Methods: We draw on the existing literatures in criminology, computer science, and statistics to provide an integrated examination of fairness and accuracy in criminal justice risk assessments. We also provide an empirical illustration using data from arraignments.
Results: We show that there are at least six kinds of fairness, some of which are incompatible with one another and with accuracy.
Conclusions: Except in trivial cases, it is impossible to maximize accuracy and fairness at the same time and impossible simultaneously to satisfy all kinds of fairness. In practice, a major complication is different base rates across different legally protected groups. There is a need to consider challenging trade-offs. These lessons apply to applications well beyond criminology where assessments of risk can be used by decision makers. Examples include mortgage lending, employment, college admissions, child welfare, and medical diagnoses.

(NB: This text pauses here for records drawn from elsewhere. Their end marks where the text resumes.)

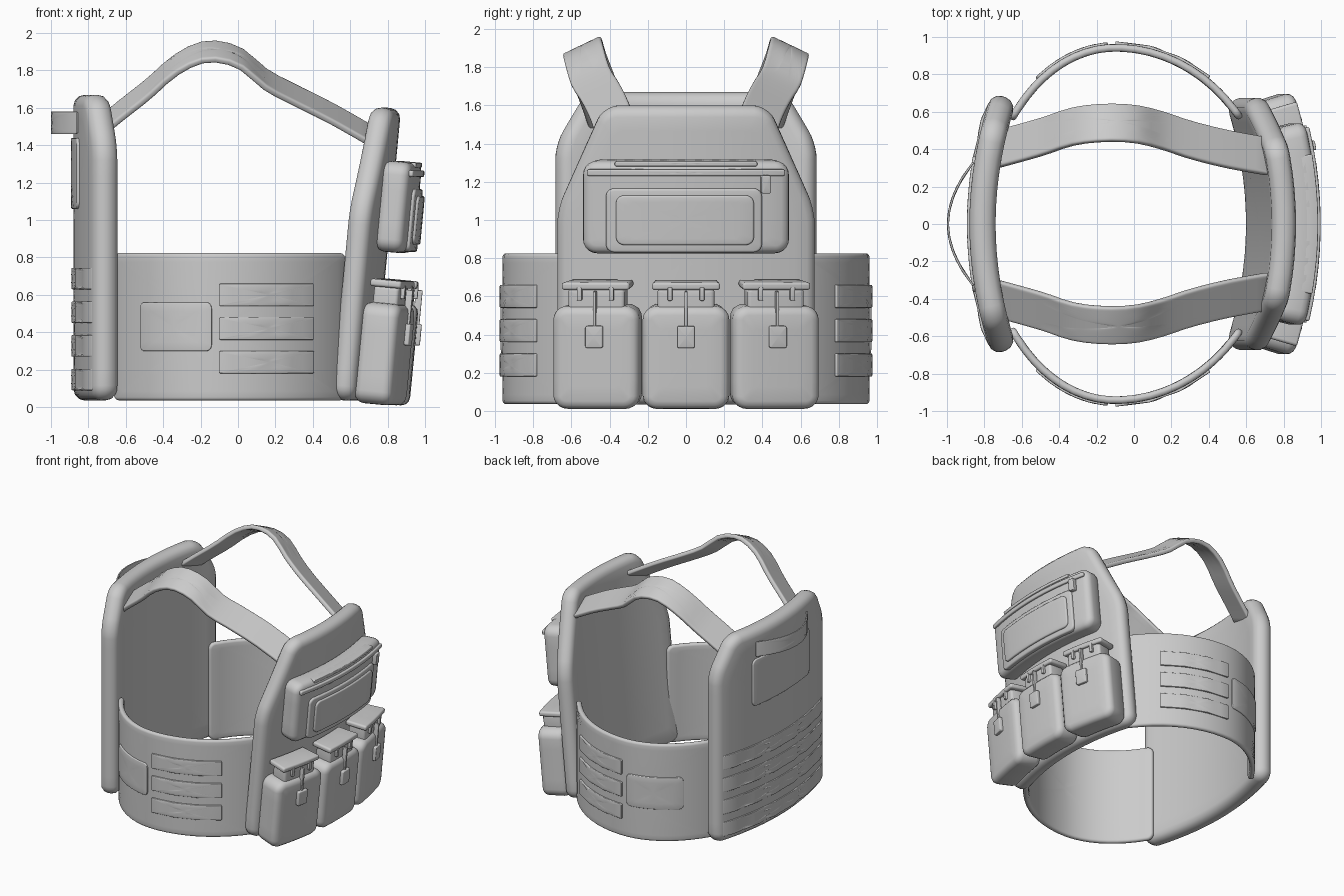
import bpy, bmesh, math
from mathutils import Vector

if "Cube" in bpy.data.objects:
    bpy.data.objects.remove(bpy.data.objects["Cube"])


def rounded(points, r, step=0.08):
    """Closed 2D outline with rounded corners and subdivided straight runs."""
    pts = [Vector(p) for p in points]
    out = []
    n = len(pts)
    for i, p in enumerate(pts):
        a = p + (pts[i - 1] - p).normalized() * r
        b = p + (pts[(i + 1) % n] - p).normalized() * r
        for k in range(6):
            t = k / 5
            # blend that follows a near-circular arc
            w = 1.414 * t * (1 - t)
            d = (1 - t) ** 2 + w + t * t
            out.append((a * (1 - t) ** 2 + p * w + b * t * t) / d)
        q = pts[(i + 1) % n]
        c = q + (p - q).normalized() * r
        m = max(1, int((c - b).length / step))
        out += [b.lerp(c, j / m) for j in range(1, m)]
    return out


def rect(u0, u1, v0, v1):
    return [(u0, v0), (u1, v0), (u1, v1), (u0, v1)]


def pad(name, points, surf, h0, h1, corner=0.02, edge=0.01):
    """Cushion with a rounded rim, laid on the surface surf(u, v, height)."""
    line = rounded(points, corner)
    n = len(line)
    centre = sum(line, Vector((0, 0))) / n
    us, vs = [p.x for p in line], [p.y for p in line]
    centre = Vector(((min(us) + max(us)) / 2, (min(vs) + max(vs)) / 2))
    caps = max(1, int((max(us) - min(us)) / 0.13))
    normals = []
    for i in range(n):
        t = (line[(i + 1) % n] - line[i - 1]).normalized()
        normals.append(Vector((-t.y, t.x)))
    arc = [(edge * (1 - math.sin(a)), edge * (1 - math.cos(a)))
           for a in (math.radians(k * 30) for k in range(4))]
    prof = [(edge, h0, j / caps) for j in range(1, caps)]
    prof += [(i, h0 + d, 1) for i, d in arc]
    prof += [(i, h1 - d, 1) for i, d in reversed(arc)]
    prof += [(edge, h1, j / caps) for j in range(caps - 1, 0, -1)]
    bm = bmesh.new()
    rings = []
    for inset, h, s in prof:
        ring = []
        for p, nn in zip(line, normals):
            q = centre + (p + nn * inset - centre) * s
            ring.append(bm.verts.new(surf(q.x, q.y, h)))
        rings.append(ring)
    for a, b in zip(rings, rings[1:]):
        for i in range(n):
            j = (i + 1) % n
            bm.faces.new((a[i], a[j], b[j], b[i]))
    for ring, h in ((rings[0], h0), (rings[-1], h1)):
        c = bm.verts.new(surf(centre.x, centre.y, h))
        for i in range(n):
            bm.faces.new((c, ring[i], ring[(i + 1) % n]))
    bmesh.ops.recalc_face_normals(bm, faces=bm.faces)
    me = bpy.data.meshes.new(name)
    bm.to_mesh(me)
    bm.free()
    ob = bpy.data.objects.new(name, me)
    bpy.context.collection.objects.link(ob)
    return ob


def para(x0, k, m, s):
    """Upright sheet bowed around the torso, leaning by slope m, facing s."""
    def f(y, z, h):
        nrm = Vector((1, -2 * k * y, -m)).normalized() * s
        return Vector((x0 + k * y * y + m * z, y, z)) + nrm * h
    return f


def wavy(surf, period, amp):
    return lambda u, v, h: surf(u, v, h + amp * abs(math.sin(u * math.pi / period)))


front = para(0.655, -0.25, 0.095, 1)
back = para(-0.81, 0.25, 0, -1)

# front and back plate carriers
pad("front_plate", [(-.67, .035), (.67, .035), (.67, 1.06), (.43, 1.6), (-.43, 1.6), (-.67, 1.06)],
    front, -.065, .065, .08, .055)
pad("back_plate", [(-.68, .035), (.68, .035), (.68, 1.4), (.52, 1.67), (-.52, 1.67), (-.68, 1.4)],
    back, -.07, .07, .08, .06)

# back patch, webbing rows and drag handle
pad("back_patch", rect(-.35, .35, 1.06, 1.44), back, .05, .083, .04, .008)
for i, z in enumerate((.09, .27, .45, .63)):
    pad(f"back_webbing_{i}", rect(-.62, .62, z, z + .115), wavy(back, .207, .014),
        .055, .07, .008, .004)
pad("drag_handle", rect(-.33, .33, 1.46, 1.58), para(-.995, 1.25, 0, -1), -.006, .005, .01, .003)

# upper front pouch with raised panel, zip and puller
pad("upper_pouch", rect(-.5, .5, .84, 1.325), front, .05, .205, .07, .045)
pad("upper_pouch_frame", rect(-.38, .36, .85, 1.185), front, .18, .222, .04, .012)
pad("upper_pouch_panel", rect(-.33, .32, .89, 1.15), front, .20, .236, .04, .01)
pad("zip", rect(-.47, .47, 1.25, 1.285), front, .18, .222, .012, .008)
pad("zip_cover", rect(-.34, .34, 1.3, 1.325), front, .14, .205, .008, .005)
pad("zip_puller", rect(.355, .4, 1.16, 1.255), front, .19, .238, .01, .005)

# three lidded pouches
for i, c in enumerate((-.425, 0, .425)):
    def add(part, y0, y1, z0, z1, h0, h1, corner, edge):
        pad(f"{part}_{i}", rect(c + y0, c + y1, z0, z1), front, h0, h1, corner, edge)
    add("pouch_body", -.205, .205, .03, .57, .05, .26, .07, .045)
    add("pouch_neck", -.135, .135, .53, .665, .09, .23, .025, .018)
    add("pouch_lid", -.16, .16, .655, .695, .075, .247, .015, .012)
    for side in (-1, 1):
        y = side * .075
        add("lid_prong", y - .011, y + .011, .6, .67, .21, .25, .006, .004)
    add("pull_cord", -.007, .007, .45, .65, .235, .272, .004, .003)
    add("pull_tab", -.04, .04, .355, .47, .245, .285, .01, .006)

# side bands: two half ellipses blended at the widest point, u in arc units
R = 0.9


def angle(x):
    a = .71 if x < -.1 else .855
    return R * math.acos(-(x + .1) / a)


def band_surface(side):
    def f(u, v, h):
        t = u / R
        a = .71 if t < math.pi / 2 else .855
        c, s = math.cos(t), math.sin(t)
        n = Vector((-c / a, s / .962, 0)).normalized() * h
        return Vector((-.1 - a * c + n.x, side * (.962 * s + n.y), v))
    return f


for side, tag in ((-1, "right"), (1, "left")):
    band = band_surface(side)
    pad(f"side_band_{tag}", rect(.63 * R, (math.pi - .64) * R, .035, .825), band, -.04, 0, .05, .018)
    pad(f"side_patch_{tag}", rect(angle(-.52), angle(-.14), .3, .56), band, -.015, .011, .035, .006)
    for i, z in enumerate((.18, .36, .54)):
        pad(f"side_webbing_{tag}_{i}", rect(angle(-.1), angle(.4), z, z + .12),
            wavy(band, .19, .008), -.015, .006, .008, .005)

# shoulder straps swept along a smooth path
PATH = [Vector(p) for p in (
    (-.73, .40, 1.50), (-.62, .43, 1.59), (-.48, .47, 1.70), (-.33, .52, 1.83), (-.17, .54, 1.9),
    (0, .535, 1.87), (.15, .50, 1.75), (.3, .45, 1.67), (.5, .40, 1.57), (.72, .36, 1.445))]
SEG = 0.2


def path_at(t):
    t = max(0, min(len(PATH) - 1.001, t))
    i = int(t)
    f = t - i
    p0, p1, p2 = PATH[max(i - 1, 0)], PATH[i], PATH[i + 1]
    p3 = PATH[min(i + 2, len(PATH) - 1)]
    return .5 * (2 * p1 + (p2 - p0) * f + (2 * p0 - 5 * p1 + 4 * p2 - p3) * f * f
                 + (3 * p1 - p0 - 3 * p2 + p3) * f ** 3)


def strap_surface(side):
    across = Vector((0, .9, -.43))

    def f(u, v, h):
        t = u / SEG
        tan = path_at(t + .1) - path_at(t - .1)
        n = tan.cross(across).normalized()
        p = path_at(t) + across * v + n * h
        return Vector((p.x, p.y * side, p.z))
    return f


for side, tag in ((-1, "right"), (1, "left")):
    pad(f"shoulder_strap_{tag}", rect(0, SEG * (len(PATH) - 1), -.11, .11),
        strap_surface(side), -.017, .017, .02, .012)

# smooth shading with crisp edges kept
for ob in bpy.context.collection.objects:
    ob.select_set(True)
    bpy.context.view_layer.objects.active = ob
bpy.ops.object.shade_smooth_by_angle(angle=math.radians(40))
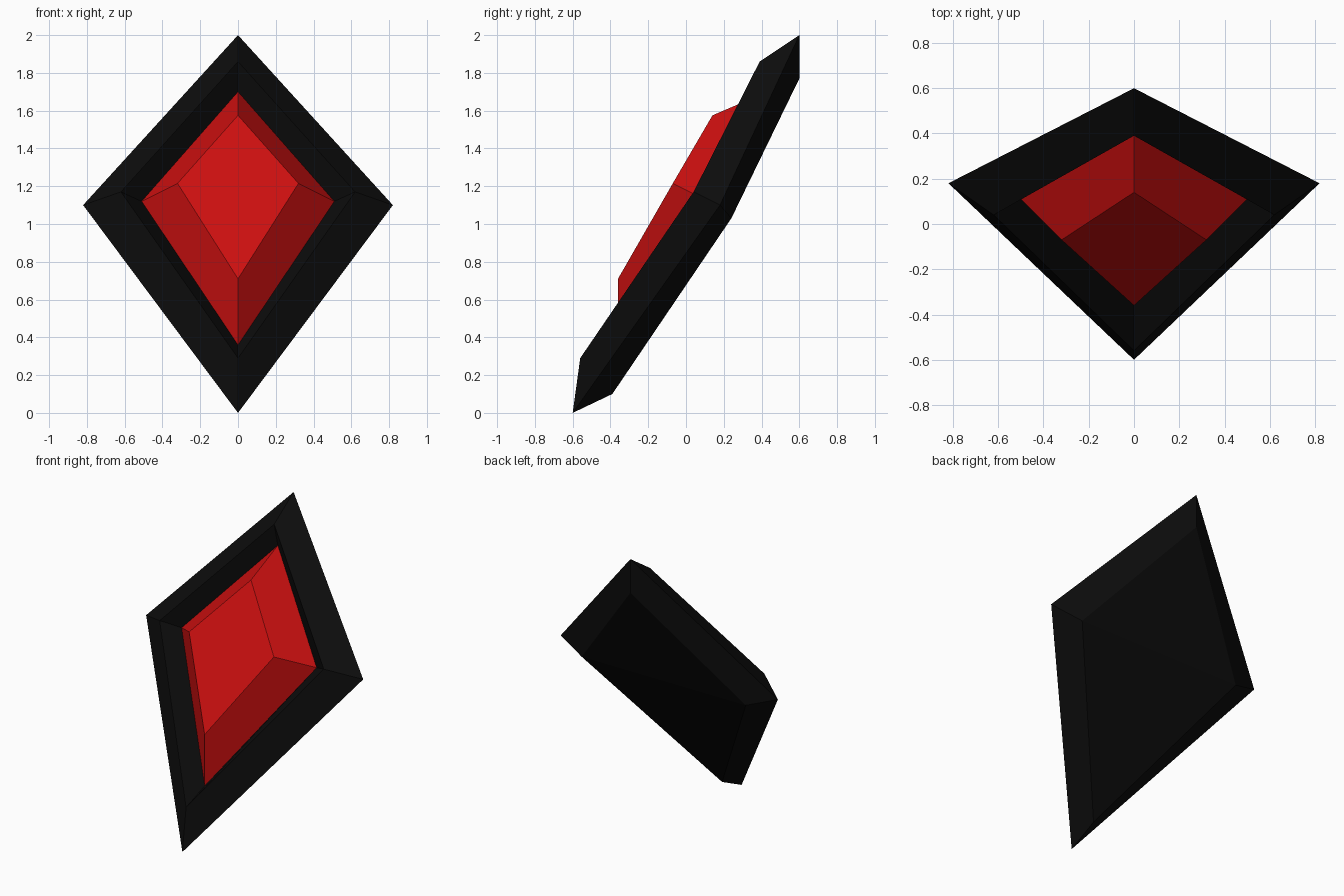
import bpy, bmesh

if "Cube" in bpy.data.objects:
    bpy.data.objects.remove(bpy.data.objects["Cube"])


def material(name, rgb):
    m = bpy.data.materials.new(name)
    m.diffuse_color = (*rgb, 1.0)
    m.use_nodes = True
    m.node_tree.nodes["Principled BSDF"].inputs["Base Color"].default_value = m.diffuse_color
    return m


def kite(top, side, bottom):
    """Mirrored four-point ring: top (y, z), side (x, y, z), bottom (y, z)."""
    x, y, z = side
    return [(0, *top), (-x, y, z), (0, *bottom), (x, y, z)]


def loft(name, rings, mat, front_cap=False, back_cap=False):
    """Skin kite rings from back to front."""
    bm = bmesh.new()
    loops = [[bm.verts.new(p) for p in ring] for ring in rings]
    for a, b in zip(loops, loops[1:]):
        for i in range(4):
            j = (i + 1) % 4
            bm.faces.new((a[i], a[j], b[j], b[i]))
    if front_cap:
        bm.faces.new(loops[-1])
    if back_cap:  # back is folded along its side-to-side ridge
        t, l, b, r = loops[0]
        bm.faces.new((t, r, l))
        bm.faces.new((l, r, b))
    me = bpy.data.meshes.new(name)
    bm.to_mesh(me)
    bm.free()
    me.materials.append(mat)
    ob = bpy.data.objects.new(name, me)
    bpy.context.collection.objects.link(ob)
    return ob


black = material("black", (0.004, 0.004, 0.004))
red = material("red", (0.6, 0.005, 0.005))

# Shared seat where the gem meets the frame
seat = kite((0.43, 1.70), (0.51, 0.12, 1.12), (-0.36, 0.36))

# Leaning frame: folded back, widest rim, front rim, sunken seat
loft("frame", [
    kite((0.60, 1.77), (0.62, 0.24, 1.03), (-0.39, 0.10)),
    kite((0.60, 2.00), (0.82, 0.18, 1.10), (-0.60, 0.00)),
    kite((0.39, 1.86), (0.62, 0.04, 1.17), (-0.56, 0.29)),
    seat,
], black, back_cap=True)

# Faceted gem with a flat front
loft("gem", [
    seat,
    kite((0.14, 1.575), (0.32, -0.07, 1.215), (-0.36, 0.71)),
], red, front_cap=True)
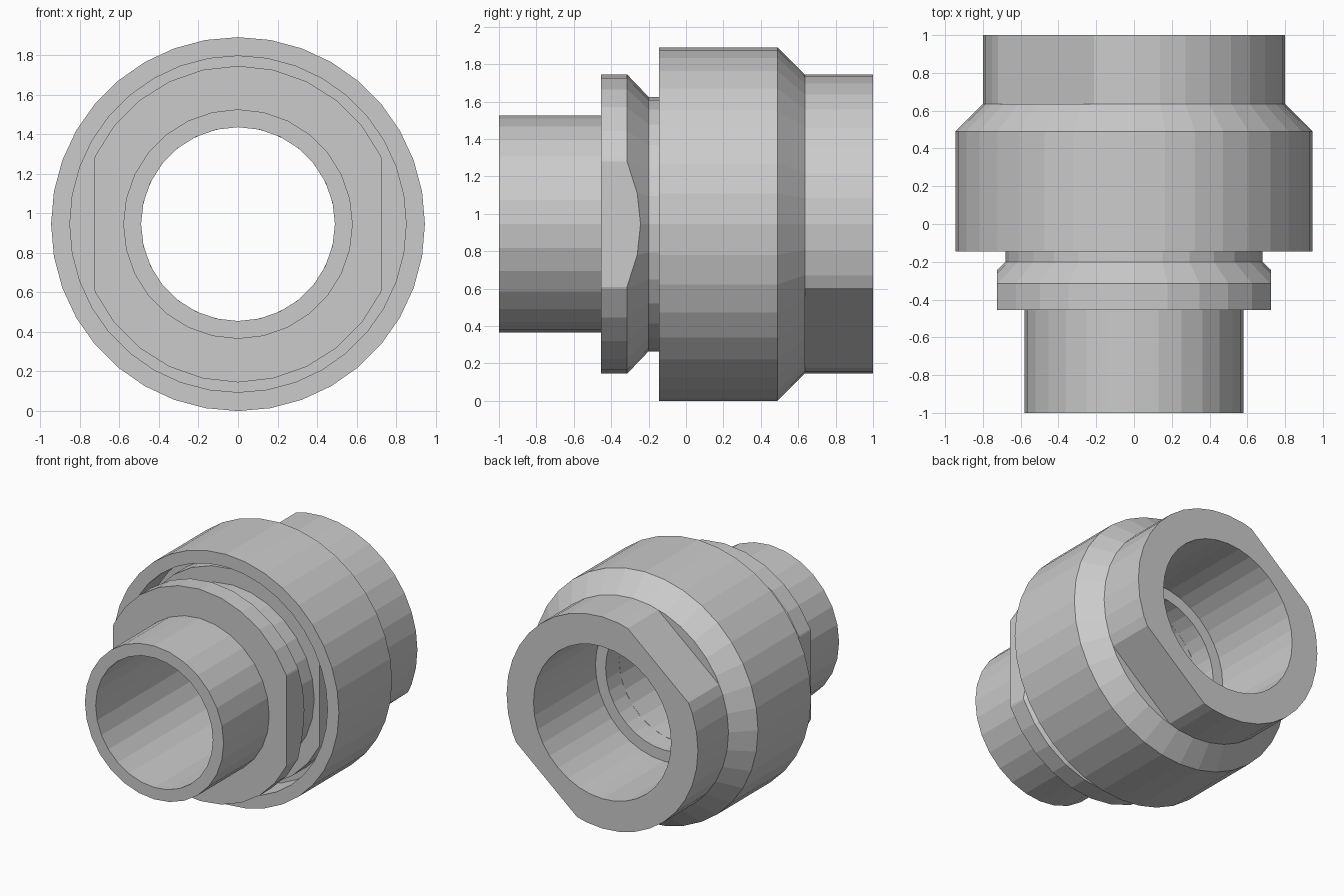
import bpy, bmesh
from math import sin, cos, pi, radians
from mathutils import Vector

if "Cube" in bpy.data.objects:
    bpy.data.objects.remove(bpy.data.objects["Cube"])

AXIS_Z = 0.945      # height of the fitting's axis
FLAT = 0.725        # distance of wrench flats from the axis


def lathe(name, profile, sides, flat_angle=None):
    """Revolve a closed (radius, y) profile about the y axis, then cut two opposite flats."""
    bm = bmesh.new()
    rings = []
    for r, y in profile:
        rings.append([bm.verts.new((r * cos(2 * pi * i / sides), y, r * sin(2 * pi * i / sides)))
                      for i in range(sides)])
    for k, ring in enumerate(rings):
        nxt = rings[(k + 1) % len(rings)]
        for i in range(sides):
            j = (i + 1) % sides
            bm.faces.new((ring[i], ring[j], nxt[j], nxt[i]))
    if flat_angle is not None:
        n = Vector((cos(radians(flat_angle)), 0, sin(radians(flat_angle))))
        for d in (n, -n):
            cut = bmesh.ops.bisect_plane(bm, geom=bm.verts[:] + bm.edges[:] + bm.faces[:],
                                         plane_co=d * FLAT, plane_no=d, clear_outer=True)
            edges = [e for e in cut["geom_cut"] if isinstance(e, bmesh.types.BMEdge)]
            bmesh.ops.holes_fill(bm, edges=edges, sides=0)
    bmesh.ops.recalc_face_normals(bm, faces=bm.faces[:])
    mesh = bpy.data.meshes.new(name)
    bm.to_mesh(mesh)
    bm.free()
    obj = bpy.data.objects.new(name, mesh)
    obj.location.z = AXIS_Z
    bpy.context.collection.objects.link(obj)
    return obj


# Front pipe with grooved, chamfered flange and vertical side flats
lathe("front_pipe", [(0.49, -1), (0.58, -1), (0.58, -0.455), (0.80, -0.455), (0.80, -0.315),
                     (0.68, -0.20), (0.68, -0.06), (0.80, -0.06), (0.80, 0.10), (0.49, 0.10)],
      28, flat_angle=0)

# Main sleeve with front recess, rear chamfer and inner stop ring
lathe("sleeve", [(0.49, 0.10), (0.85, 0.10), (0.85, -0.145), (0.945, -0.145), (0.945, 0.49),
                 (0.80, 0.635), (0.575, 0.635), (0.575, 0.26), (0.49, 0.26)], 36)

# Rear socket with tilted flats
lathe("rear_socket", [(0.575, 0.635), (0.80, 0.635), (0.80, 1), (0.575, 1)],
      36, flat_angle=130)
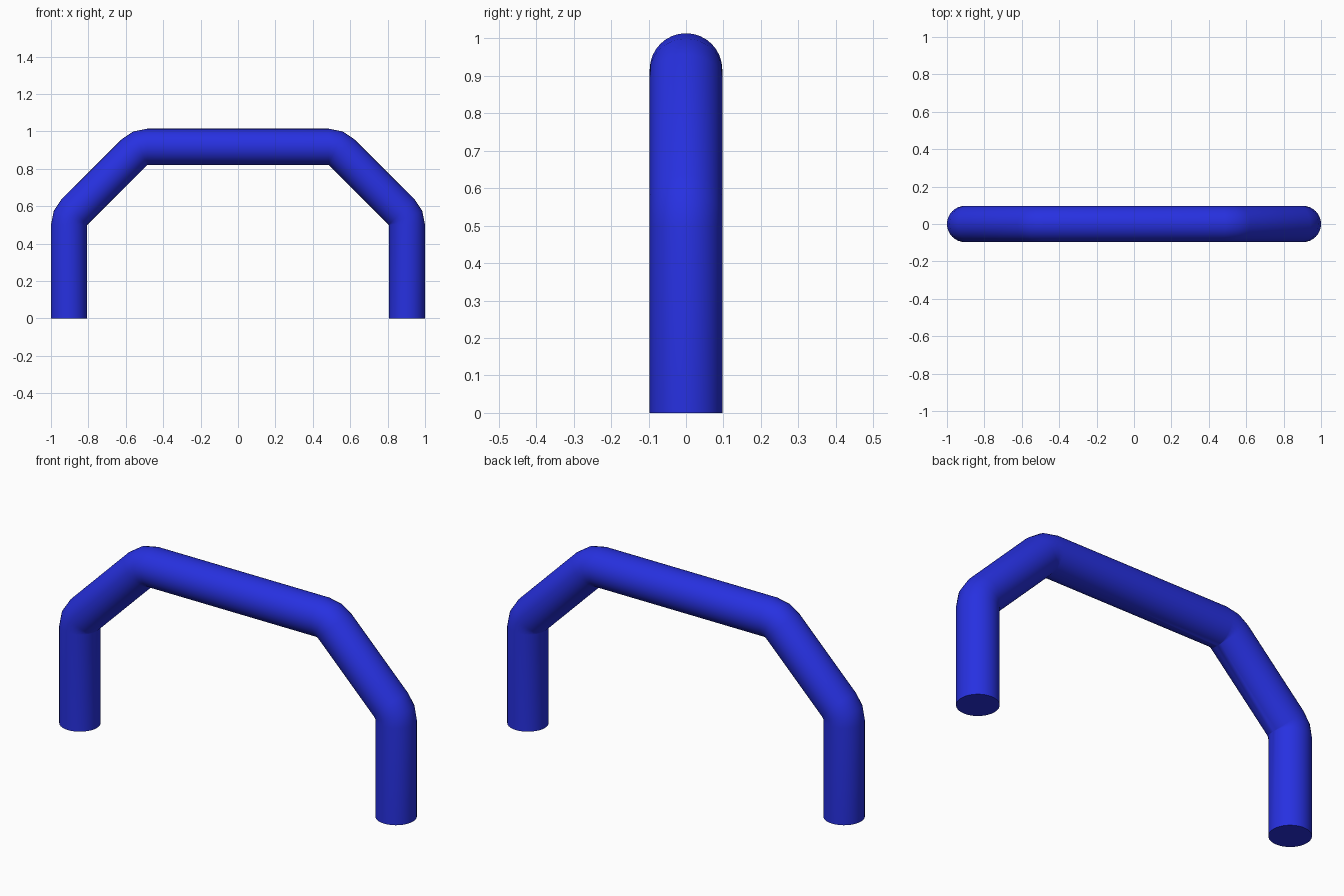
import bpy, bmesh
from math import cos, sin, pi, radians
from mathutils import Vector

cube = bpy.data.objects.get("Cube")
if cube:
    bpy.data.objects.remove(cube, do_unlink=True)

RADIUS = 0.097
SIDES = 32

blue = bpy.data.materials.new("blue_paint")
blue.use_nodes = True
colour = (0.02, 0.03, 0.75, 1)
blue.diffuse_color = colour
blue.node_tree.nodes["Principled BSDF"].inputs["Base Color"].default_value = colour

# Tube stations: inner corner x, z and the outward angle of the ring
half = [(0.806, 0, 0)]
half += [(0.806, 0.5, a) for a in (0, 22.5, 45)]
half += [(0.485, 0.82, a) for a in (45, 67.5, 90)]
stations = half + [(-x, z, 180 - a) for x, z, a in reversed(half)]


def add_ring(bm, x, z, angle):
    """Circle touching the inner corner, so each bend pivots about it."""
    out = Vector((cos(radians(angle)), 0, sin(radians(angle))))
    centre = Vector((x, 0, z)) + out * RADIUS
    side = Vector((0, RADIUS, 0))
    turns = [2 * pi * i / SIDES for i in range(SIDES)]
    return [bm.verts.new(centre + out * RADIUS * cos(t) + side * sin(t)) for t in turns]


# Sweep the rings into one bent tube with closed feet
bm = bmesh.new()
rings = [add_ring(bm, *s) for s in stations]
for a, b in zip(rings, rings[1:]):
    for i in range(SIDES):
        j = (i + 1) % SIDES
        bm.faces.new((a[i], a[j], b[j], b[i]))
bm.faces.new(rings[0])
bm.faces.new(rings[-1])
bmesh.ops.remove_doubles(bm, verts=bm.verts, dist=0.0001)
bmesh.ops.recalc_face_normals(bm, faces=bm.faces)

mesh = bpy.data.meshes.new("bent_tube_handle")
bm.to_mesh(mesh)
bm.free()
mesh.materials.append(blue)
handle = bpy.data.objects.new("bent_tube_handle", mesh)
bpy.context.collection.objects.link(handle)

bpy.ops.object.select_all(action="DESELECT")
handle.select_set(True)
bpy.context.view_layer.objects.active = handle
bpy.ops.object.shade_smooth_by_angle(angle=radians(35))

Abstract: Probation supervision with and without home visits is an underresearched area for adjudicated higher risk youth. This study compared 287 juvenile probationers receiving police/probation home visits with similar youth (n = 437) who were supervised on regular probation without home visits. Youth performance was measured during supervision and up to 24 months following probation. The most notable finding was that the rearrest rate for youth who had home visits during supervision was 3 times lower after probation supervision ended than for youth who did not have home visits.
Journal Article 3: Donnelly, E. A. (2018). Can legislatures redress racial discrimination in capital punishment? Evaluating Racial Justice Acts in response to McCleskey. The Journal of Criminal Law, 82, 388–401.
Abstract: Three decades ago, the US Supreme Court declared in McCleskey v Kemp that legislatures, rather than courts, should redress statistically identified disparities in death sentencing. Racial justice efforts failed in Congress, but two states adopted measures that challenge inequalities in capital punishment. This article critically examines the development and impacts of the North Carolina and Kentucky Racial Justice Acts. Findings reveal two policy implications. The acts first actualised judicial wishes for elected officials and the public to address sentencing disparities. Secondly, the policies became distinct ‘super due process’ remedies that require defendants to show racial disparity as an error under specific procedures. Variation in the acts’ approaches to proof and causes of discrimination contributed to differential impact: the questioning of all death sentences within four years in North Carolina and minimal relief in Kentucky for two decades. Lessons are drawn for designing disparity reforms in criminal processing following judicial non-intervention.